Wednesday, January 11, 2012

Those Four Letters That Now Shape My Life

P T S D. For those who have never had experience with it, then honestly, you will NEVER understand, unless of course you have it, or are living/caring/loving someone with it. It consumes your whole world. Anything you do or say can be a trigger and you don't even know it. Even in your dreams you are not safe. The nightmares can consume you. Just going to the grocery store can be a hassle in itself.  When someone in your family has it, you all are affected. Try as you might to pretend its not there, it really is the giant elephant in the room. Family outings can be completely cut short, because of something people can seem as so petty. But to that person with PTSD, it can feel like their world is crashing down on top of them. Better to get them home and in a controlled environment, then risk a total downward spiral.

It's an amazing thing the brain. But for someone with a brain injury or disorder, it makes their life a living hell. There is no simple cure, no one medicine that can make all the symptoms go away. Even after shoving a handful of meds down your throat three times a day, the symptoms of PTSD still rear their ugly head whenever they feel like it.  They don't care whose birthday party it is, or what event you might be attending. The come barreling through your body like some electric shock. 

To the caregiver (like myself) you feel helpless. They scream and yell profanity's at you, and most of the time you have no idea why.  It may have started off with something as small as a sock out of place... yes really that simple. And it is because of the constant walking on eggshells, and uncertainty of what to do and when, that secondary PTSD came into being. When you're living with a veteran who has it, you become his caretaker.  You slip into a role, without even noticing it, that has you constantly watching for people or circumstances that might become a trigger. You're trying to make sure everything stays in line, make sure that nothing aggravates or upsets him, that everything is perfect.  Despite it all your world can come to a screeching halt an upwards of four times day.  

Your spouse is not emotionally "there" for you.  When you're upset or happy, angry or sad, you have to deal with your emotions on your own.  You begin to feel ignored and unloved and start protecting yourself by treating others, especially your spouse, the same way.

You're also probably handling all household chores, childcare, financial management, etc.  You get no help (or very little) from your spouse.  You're the cook, chauffeur, secretary, accountant, yard guy, child care provider, laundry service, etc., etc., etc.  Everything in your family feels like it's up to you.  It is a 24x7 job that you can never win.  It's not humanly possible to do everything, or to prevent PTSD from creeping into your life almost every. single. day.

I wish to bring more awareness to PTSD and Secondary PTSD with the help of my followers. Unfortunately there is decent amount of (free) help available to veterans but not to the spouses, children, and caretakers of those veterans. Thankfully here in MA, we have The Home Base Program, and they are wonderful, but if you are not local to Boston (like me!) it is a bit of a hike. Slowly but surely it will get better... I hope.

Love always, Mandi


  1. I love the pic at the bottom.. so true!
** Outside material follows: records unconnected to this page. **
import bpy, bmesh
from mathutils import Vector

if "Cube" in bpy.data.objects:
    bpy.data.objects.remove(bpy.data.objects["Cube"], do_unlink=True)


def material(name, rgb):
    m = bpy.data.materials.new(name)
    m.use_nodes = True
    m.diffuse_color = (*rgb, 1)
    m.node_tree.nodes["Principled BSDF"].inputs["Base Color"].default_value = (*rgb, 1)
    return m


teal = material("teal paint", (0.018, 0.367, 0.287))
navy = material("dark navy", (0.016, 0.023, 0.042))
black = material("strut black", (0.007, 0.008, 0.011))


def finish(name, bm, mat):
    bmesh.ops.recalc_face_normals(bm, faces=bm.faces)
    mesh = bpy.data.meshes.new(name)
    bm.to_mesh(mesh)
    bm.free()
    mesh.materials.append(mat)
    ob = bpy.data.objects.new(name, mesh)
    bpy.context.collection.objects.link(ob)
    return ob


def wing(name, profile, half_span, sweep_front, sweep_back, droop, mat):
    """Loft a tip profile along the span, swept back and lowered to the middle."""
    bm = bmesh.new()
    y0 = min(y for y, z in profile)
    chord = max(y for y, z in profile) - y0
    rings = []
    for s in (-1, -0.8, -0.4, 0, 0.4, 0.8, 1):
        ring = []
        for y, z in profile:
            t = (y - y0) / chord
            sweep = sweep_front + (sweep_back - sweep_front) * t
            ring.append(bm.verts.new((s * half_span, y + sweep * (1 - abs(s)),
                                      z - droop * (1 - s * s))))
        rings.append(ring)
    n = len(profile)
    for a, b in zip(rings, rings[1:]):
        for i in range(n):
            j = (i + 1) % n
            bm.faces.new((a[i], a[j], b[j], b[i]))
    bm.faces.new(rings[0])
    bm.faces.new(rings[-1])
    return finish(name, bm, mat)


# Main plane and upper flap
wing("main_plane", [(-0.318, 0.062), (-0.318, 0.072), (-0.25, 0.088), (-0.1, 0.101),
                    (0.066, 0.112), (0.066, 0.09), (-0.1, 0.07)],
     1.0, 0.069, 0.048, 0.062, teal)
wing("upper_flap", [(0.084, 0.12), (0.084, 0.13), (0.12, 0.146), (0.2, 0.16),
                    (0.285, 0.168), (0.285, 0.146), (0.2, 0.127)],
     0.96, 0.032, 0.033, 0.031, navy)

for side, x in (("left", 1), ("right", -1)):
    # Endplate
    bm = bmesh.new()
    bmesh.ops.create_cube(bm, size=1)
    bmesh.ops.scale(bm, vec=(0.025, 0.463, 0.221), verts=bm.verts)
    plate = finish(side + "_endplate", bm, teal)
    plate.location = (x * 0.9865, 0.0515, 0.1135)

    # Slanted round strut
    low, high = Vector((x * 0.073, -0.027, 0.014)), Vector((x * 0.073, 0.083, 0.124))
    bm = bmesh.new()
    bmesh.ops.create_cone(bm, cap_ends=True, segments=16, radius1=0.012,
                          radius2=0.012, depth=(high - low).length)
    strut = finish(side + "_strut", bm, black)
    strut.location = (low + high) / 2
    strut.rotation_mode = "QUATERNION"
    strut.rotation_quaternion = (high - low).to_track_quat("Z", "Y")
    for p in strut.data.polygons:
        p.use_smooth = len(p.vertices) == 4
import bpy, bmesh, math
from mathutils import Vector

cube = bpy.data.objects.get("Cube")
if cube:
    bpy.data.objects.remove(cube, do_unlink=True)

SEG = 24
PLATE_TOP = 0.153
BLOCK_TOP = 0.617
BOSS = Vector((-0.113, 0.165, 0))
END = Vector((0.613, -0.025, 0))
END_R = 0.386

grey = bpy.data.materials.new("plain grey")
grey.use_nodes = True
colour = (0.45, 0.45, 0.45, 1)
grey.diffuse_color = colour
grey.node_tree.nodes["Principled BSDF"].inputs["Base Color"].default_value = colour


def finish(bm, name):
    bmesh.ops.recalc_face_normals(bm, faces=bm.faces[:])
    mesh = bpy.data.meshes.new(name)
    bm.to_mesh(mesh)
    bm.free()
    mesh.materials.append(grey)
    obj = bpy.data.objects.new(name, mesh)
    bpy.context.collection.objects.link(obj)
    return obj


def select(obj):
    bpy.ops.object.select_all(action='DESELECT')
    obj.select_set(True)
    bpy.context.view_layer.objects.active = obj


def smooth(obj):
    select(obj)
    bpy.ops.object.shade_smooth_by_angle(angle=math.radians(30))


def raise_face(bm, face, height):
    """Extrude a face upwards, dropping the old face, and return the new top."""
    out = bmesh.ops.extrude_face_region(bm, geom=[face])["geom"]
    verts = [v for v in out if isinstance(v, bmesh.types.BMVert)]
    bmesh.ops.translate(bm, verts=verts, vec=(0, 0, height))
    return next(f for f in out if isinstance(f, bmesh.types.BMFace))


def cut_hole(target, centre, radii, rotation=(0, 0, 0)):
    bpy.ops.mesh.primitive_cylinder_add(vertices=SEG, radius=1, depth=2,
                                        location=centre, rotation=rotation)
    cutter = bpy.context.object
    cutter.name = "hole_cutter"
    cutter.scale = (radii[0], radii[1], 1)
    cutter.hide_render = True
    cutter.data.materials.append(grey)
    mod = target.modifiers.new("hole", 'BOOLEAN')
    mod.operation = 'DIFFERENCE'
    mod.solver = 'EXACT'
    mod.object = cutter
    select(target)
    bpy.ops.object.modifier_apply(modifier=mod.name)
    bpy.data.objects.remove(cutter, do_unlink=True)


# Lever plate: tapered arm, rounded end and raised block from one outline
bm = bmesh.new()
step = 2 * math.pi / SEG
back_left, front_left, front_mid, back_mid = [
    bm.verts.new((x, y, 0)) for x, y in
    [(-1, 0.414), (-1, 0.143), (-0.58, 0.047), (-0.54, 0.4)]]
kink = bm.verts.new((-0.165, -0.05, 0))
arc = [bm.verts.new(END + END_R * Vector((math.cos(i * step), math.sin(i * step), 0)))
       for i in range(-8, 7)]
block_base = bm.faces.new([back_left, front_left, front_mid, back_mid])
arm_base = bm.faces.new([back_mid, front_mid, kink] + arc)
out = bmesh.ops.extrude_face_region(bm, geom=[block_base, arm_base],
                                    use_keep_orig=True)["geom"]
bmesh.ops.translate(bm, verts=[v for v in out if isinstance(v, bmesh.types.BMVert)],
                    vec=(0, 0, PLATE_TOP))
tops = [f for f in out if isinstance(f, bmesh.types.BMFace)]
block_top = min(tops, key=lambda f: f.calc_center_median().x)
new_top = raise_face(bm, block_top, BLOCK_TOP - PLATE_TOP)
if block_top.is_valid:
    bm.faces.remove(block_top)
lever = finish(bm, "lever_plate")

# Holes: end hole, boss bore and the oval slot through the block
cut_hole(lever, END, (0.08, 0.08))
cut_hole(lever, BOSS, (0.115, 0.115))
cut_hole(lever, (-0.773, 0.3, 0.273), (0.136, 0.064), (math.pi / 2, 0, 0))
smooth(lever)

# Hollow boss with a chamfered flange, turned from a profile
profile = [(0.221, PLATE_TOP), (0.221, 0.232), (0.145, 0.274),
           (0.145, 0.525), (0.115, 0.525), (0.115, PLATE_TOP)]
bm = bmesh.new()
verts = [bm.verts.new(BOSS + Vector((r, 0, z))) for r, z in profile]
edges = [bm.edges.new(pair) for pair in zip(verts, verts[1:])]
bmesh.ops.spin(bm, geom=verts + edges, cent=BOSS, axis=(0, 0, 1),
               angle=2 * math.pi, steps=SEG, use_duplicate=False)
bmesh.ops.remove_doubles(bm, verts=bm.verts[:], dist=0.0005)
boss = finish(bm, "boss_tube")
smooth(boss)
I also have PTSD and it royally SUCKS!!

  2. I pray everything gets better for you. My best friend dated a guy who had PTSD and I would hear the stories from her of him being at work and just flipping out on someone. He worked at Wright Pat Airforce Base and within minutes there was so much military there trying to corner him to calm him down and sedate him. You are a strong woman for handling this.